THE DATA
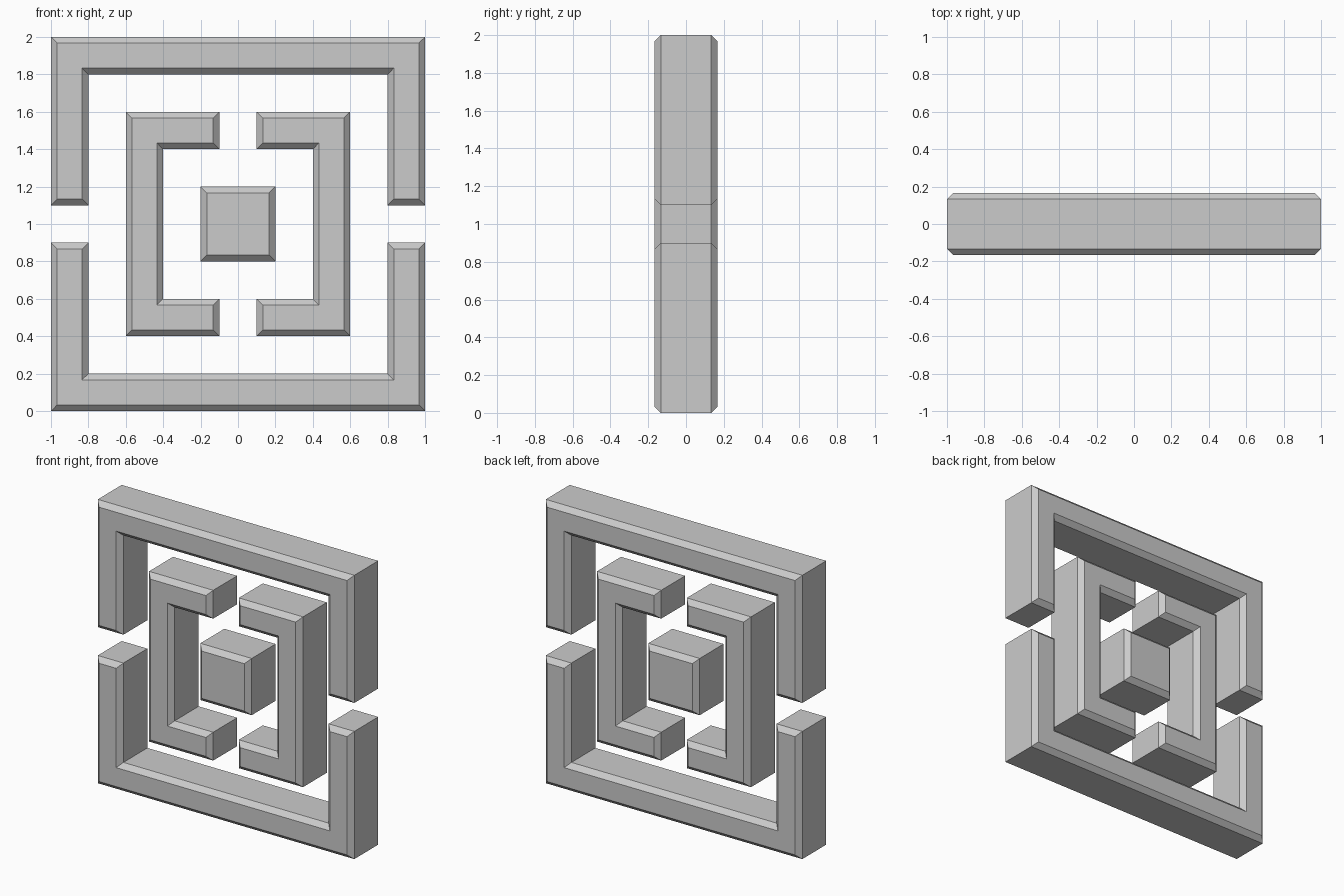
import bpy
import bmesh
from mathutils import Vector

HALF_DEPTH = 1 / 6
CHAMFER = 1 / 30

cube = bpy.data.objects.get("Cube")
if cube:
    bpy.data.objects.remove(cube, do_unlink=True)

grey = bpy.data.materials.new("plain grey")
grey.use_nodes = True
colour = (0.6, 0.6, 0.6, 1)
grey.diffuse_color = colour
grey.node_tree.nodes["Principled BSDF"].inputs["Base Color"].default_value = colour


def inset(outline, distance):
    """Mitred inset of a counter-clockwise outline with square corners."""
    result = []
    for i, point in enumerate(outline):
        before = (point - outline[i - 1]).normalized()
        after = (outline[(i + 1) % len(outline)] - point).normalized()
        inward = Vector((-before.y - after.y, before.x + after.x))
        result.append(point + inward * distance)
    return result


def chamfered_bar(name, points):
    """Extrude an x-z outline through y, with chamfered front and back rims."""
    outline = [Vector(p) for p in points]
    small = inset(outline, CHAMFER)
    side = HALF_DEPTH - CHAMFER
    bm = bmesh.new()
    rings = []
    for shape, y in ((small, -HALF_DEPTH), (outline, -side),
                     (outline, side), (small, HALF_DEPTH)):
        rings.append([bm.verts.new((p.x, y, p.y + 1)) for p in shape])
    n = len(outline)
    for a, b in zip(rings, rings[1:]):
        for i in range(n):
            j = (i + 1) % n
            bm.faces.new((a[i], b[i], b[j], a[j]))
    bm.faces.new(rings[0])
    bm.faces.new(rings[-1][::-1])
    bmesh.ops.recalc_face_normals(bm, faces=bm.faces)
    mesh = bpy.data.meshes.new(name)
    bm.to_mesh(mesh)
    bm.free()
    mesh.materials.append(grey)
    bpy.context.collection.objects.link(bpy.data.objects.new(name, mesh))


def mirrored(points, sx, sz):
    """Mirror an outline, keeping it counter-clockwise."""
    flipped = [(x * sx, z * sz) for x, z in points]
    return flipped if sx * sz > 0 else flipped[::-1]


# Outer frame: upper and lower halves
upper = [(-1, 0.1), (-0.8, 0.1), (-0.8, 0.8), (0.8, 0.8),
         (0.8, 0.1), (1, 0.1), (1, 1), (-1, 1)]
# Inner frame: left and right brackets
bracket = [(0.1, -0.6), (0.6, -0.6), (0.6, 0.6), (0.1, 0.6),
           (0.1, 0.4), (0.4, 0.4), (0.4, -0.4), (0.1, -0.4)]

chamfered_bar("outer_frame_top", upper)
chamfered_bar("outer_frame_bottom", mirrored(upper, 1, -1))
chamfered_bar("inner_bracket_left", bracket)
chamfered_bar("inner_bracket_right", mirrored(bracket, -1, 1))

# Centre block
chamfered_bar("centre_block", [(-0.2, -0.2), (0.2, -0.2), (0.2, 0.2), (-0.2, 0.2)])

EXERCISE AIM
Quote every record above exactly, leaving out the pictures.

RESPONSE TO THE EXERCISE
import bpy
import bmesh
from mathutils import Vector

HALF_DEPTH = 1 / 6
CHAMFER = 1 / 30

cube = bpy.data.objects.get("Cube")
if cube:
    bpy.data.objects.remove(cube, do_unlink=True)

grey = bpy.data.materials.new("plain grey")
grey.use_nodes = True
colour = (0.6, 0.6, 0.6, 1)
grey.diffuse_color = colour
grey.node_tree.nodes["Principled BSDF"].inputs["Base Color"].default_value = colour


def inset(outline, distance):
    """Mitred inset of a counter-clockwise outline with square corners."""
    result = []
    for i, point in enumerate(outline):
        before = (point - outline[i - 1]).normalized()
        after = (outline[(i + 1) % len(outline)] - point).normalized()
        inward = Vector((-before.y - after.y, before.x + after.x))
        result.append(point + inward * distance)
    return result


def chamfered_bar(name, points):
    """Extrude an x-z outline through y, with chamfered front and back rims."""
    outline = [Vector(p) for p in points]
    small = inset(outline, CHAMFER)
    side = HALF_DEPTH - CHAMFER
    bm = bmesh.new()
    rings = []
    for shape, y in ((small, -HALF_DEPTH), (outline, -side),
                     (outline, side), (small, HALF_DEPTH)):
        rings.append([bm.verts.new((p.x, y, p.y + 1)) for p in shape])
    n = len(outline)
    for a, b in zip(rings, rings[1:]):
        for i in range(n):
            j = (i + 1) % n
            bm.faces.new((a[i], b[i], b[j], a[j]))
    bm.faces.new(rings[0])
    bm.faces.new(rings[-1][::-1])
    bmesh.ops.recalc_face_normals(bm, faces=bm.faces)
    mesh = bpy.data.meshes.new(name)
    bm.to_mesh(mesh)
    bm.free()
    mesh.materials.append(grey)
    bpy.context.collection.objects.link(bpy.data.objects.new(name, mesh))


def mirrored(points, sx, sz):
    """Mirror an outline, keeping it counter-clockwise."""
    flipped = [(x * sx, z * sz) for x, z in points]
    return flipped if sx * sz > 0 else flipped[::-1]


# Outer frame: upper and lower halves
upper = [(-1, 0.1), (-0.8, 0.1), (-0.8, 0.8), (0.8, 0.8),
         (0.8, 0.1), (1, 0.1), (1, 1), (-1, 1)]
# Inner frame: left and right brackets
bracket = [(0.1, -0.6), (0.6, -0.6), (0.6, 0.6), (0.1, 0.6),
           (0.1, 0.4), (0.4, 0.4), (0.4, -0.4), (0.1, -0.4)]

chamfered_bar("outer_frame_top", upper)
chamfered_bar("outer_frame_bottom", mirrored(upper, 1, -1))
chamfered_bar("inner_bracket_left", bracket)
chamfered_bar("inner_bracket_right", mirrored(bracket, -1, 1))

# Centre block
chamfered_bar("centre_block", [(-0.2, -0.2), (0.2, -0.2), (0.2, 0.2), (-0.2, 0.2)])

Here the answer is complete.